This is not a new idea, because again other applications already did this in the past. I seem to remember Golden Cheetah had such a feature. But again the advantage it brings is simplicity as you simply train and ride your bike, and it's the computer that collects and analyzes the data for later display.
And once you have a rating, the Edge 1040 will give you little tips on how you can make progress on your weaknesses in case you want to work on them.
Garmin Edge 1040, availability and pricing
It is starting to be available, at least in the Solar version, which is the one that Garmin is launching more units to the market lately (due to its higher price). In any case, the normal version will also be available in stores in the next few weeks.
As for the price, it is 599€ for the standard version, while the Solar version goes up to the not inconsiderable figure of 150€. Yes, not only do we get the solar charging glass, but also 32GB of additional memory. But I think it is too high a jump for what it brings in return (considering that the normal version already has a remarkable autonomy).
Opinion Garmin Edge 1040
A more powerful Garmin Edge, with more functions, more precise... Basically what 1TP11We could say with any renewal of the Edge range, especially if, as is the case, we are talking about the top of the range.
But in a basic day-to-day use we will not notice big differences with previous models (especially if we compare with the Edge 1030 Plus). Power Guide is certainly interesting to compete in triathlons, but you may not want to carry such a large computer on a goat. And in a gran fondo it won't give you very reliable information because you're riding in a group at all times.
The Stamina function can be very relevant in this case, because it can serve to give you a reality check and confirm that the 200km you had planned may be too much for you if after 50km you are at the 50% of Stamina... You may save yourself from leaving home 70 or 80 kilometers to realize that you will need someone to come and pick you up.
If you're coming from an Edge 520 or Edge 1000, it's certainly a major leap and a recommended purchase.
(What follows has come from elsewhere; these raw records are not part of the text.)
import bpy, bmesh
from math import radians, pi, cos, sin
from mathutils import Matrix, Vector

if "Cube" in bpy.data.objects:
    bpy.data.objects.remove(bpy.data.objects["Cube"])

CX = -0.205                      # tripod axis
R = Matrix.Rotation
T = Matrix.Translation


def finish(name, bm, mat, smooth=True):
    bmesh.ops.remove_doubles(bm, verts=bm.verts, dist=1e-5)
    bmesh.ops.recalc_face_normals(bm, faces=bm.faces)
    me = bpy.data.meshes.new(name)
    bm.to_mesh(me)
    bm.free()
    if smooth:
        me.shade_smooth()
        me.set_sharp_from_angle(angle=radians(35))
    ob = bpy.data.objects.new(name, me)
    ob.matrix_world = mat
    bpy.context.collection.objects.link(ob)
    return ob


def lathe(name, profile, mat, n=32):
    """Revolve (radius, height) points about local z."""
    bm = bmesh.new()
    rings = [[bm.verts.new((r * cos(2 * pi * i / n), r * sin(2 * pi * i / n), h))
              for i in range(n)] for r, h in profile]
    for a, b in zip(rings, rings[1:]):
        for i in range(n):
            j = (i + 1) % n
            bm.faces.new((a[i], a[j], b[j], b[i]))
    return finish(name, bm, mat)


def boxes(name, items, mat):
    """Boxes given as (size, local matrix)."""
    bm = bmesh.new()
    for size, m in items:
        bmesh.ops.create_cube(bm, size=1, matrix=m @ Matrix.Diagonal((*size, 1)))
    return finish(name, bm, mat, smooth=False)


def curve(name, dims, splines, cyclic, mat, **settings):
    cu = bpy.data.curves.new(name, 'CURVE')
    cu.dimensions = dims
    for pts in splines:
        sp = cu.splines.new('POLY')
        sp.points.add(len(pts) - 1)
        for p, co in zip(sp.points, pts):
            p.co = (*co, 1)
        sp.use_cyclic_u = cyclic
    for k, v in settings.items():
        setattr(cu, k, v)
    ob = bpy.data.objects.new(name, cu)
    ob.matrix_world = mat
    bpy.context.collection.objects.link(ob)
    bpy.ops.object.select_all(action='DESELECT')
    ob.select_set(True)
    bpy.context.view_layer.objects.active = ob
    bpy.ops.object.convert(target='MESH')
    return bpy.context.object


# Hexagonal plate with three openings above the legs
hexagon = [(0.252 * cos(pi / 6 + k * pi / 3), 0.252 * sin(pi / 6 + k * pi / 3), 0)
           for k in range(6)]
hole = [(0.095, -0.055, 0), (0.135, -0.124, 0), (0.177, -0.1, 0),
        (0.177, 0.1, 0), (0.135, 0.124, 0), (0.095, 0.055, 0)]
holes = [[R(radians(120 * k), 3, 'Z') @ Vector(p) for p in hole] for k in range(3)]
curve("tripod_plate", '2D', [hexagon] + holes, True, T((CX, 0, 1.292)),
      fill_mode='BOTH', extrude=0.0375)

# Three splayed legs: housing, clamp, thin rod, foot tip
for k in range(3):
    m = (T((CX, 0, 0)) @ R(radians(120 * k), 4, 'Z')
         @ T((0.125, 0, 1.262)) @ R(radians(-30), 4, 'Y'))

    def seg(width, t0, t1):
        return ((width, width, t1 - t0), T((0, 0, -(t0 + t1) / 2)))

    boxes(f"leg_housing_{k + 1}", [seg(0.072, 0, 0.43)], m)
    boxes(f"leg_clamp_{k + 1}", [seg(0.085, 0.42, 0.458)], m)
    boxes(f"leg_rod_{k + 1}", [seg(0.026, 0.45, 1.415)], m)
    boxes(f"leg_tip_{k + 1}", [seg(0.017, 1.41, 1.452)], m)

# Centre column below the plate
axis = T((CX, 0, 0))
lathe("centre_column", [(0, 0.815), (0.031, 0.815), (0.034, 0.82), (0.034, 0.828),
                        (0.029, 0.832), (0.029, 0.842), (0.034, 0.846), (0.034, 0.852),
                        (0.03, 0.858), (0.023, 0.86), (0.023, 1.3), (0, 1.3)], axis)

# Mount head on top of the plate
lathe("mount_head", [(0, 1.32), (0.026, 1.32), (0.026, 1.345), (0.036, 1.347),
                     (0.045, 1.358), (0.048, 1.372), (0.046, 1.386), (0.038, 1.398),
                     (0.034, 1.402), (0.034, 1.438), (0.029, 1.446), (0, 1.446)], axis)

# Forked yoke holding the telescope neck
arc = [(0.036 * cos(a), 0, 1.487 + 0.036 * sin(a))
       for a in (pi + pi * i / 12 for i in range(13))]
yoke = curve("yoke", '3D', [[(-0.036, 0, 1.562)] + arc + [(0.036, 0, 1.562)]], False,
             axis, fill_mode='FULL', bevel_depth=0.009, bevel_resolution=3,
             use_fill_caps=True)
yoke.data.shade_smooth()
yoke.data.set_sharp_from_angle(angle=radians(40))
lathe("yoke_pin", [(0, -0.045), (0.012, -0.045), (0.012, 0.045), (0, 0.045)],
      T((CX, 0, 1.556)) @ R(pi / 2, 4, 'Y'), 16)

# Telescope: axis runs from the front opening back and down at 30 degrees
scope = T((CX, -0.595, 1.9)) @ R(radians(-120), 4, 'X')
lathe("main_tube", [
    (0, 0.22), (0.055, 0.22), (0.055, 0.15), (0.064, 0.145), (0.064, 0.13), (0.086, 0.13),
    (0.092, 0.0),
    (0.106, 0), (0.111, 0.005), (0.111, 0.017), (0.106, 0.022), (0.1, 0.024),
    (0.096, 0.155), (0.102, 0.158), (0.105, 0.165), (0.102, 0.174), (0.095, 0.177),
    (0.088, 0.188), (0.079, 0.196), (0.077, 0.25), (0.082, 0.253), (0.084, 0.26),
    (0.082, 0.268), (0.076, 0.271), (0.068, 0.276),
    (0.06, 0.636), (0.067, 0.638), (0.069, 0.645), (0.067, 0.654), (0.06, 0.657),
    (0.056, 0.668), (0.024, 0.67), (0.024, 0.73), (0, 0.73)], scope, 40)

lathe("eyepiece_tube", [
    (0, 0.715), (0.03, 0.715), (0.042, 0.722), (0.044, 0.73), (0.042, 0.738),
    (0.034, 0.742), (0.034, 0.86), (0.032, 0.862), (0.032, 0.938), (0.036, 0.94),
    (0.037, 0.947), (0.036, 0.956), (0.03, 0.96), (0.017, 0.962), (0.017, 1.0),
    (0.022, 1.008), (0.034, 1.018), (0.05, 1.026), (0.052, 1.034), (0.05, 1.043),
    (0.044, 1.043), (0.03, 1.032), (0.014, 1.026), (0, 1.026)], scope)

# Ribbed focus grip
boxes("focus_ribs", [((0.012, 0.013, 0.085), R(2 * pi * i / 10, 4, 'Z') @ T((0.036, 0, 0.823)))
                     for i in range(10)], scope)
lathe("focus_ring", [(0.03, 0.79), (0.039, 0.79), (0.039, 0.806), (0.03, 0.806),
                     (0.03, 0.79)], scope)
But if what's on your handlebars is an Edge 830 or 1030 Plus maybe the investment won't have all the return that the big money outlay implies.
But I reiterate... what about LTE connectivity?
Either way, stay tuned in the coming weeks because, of course, there will be full reviews.
And with that... thanks for reading!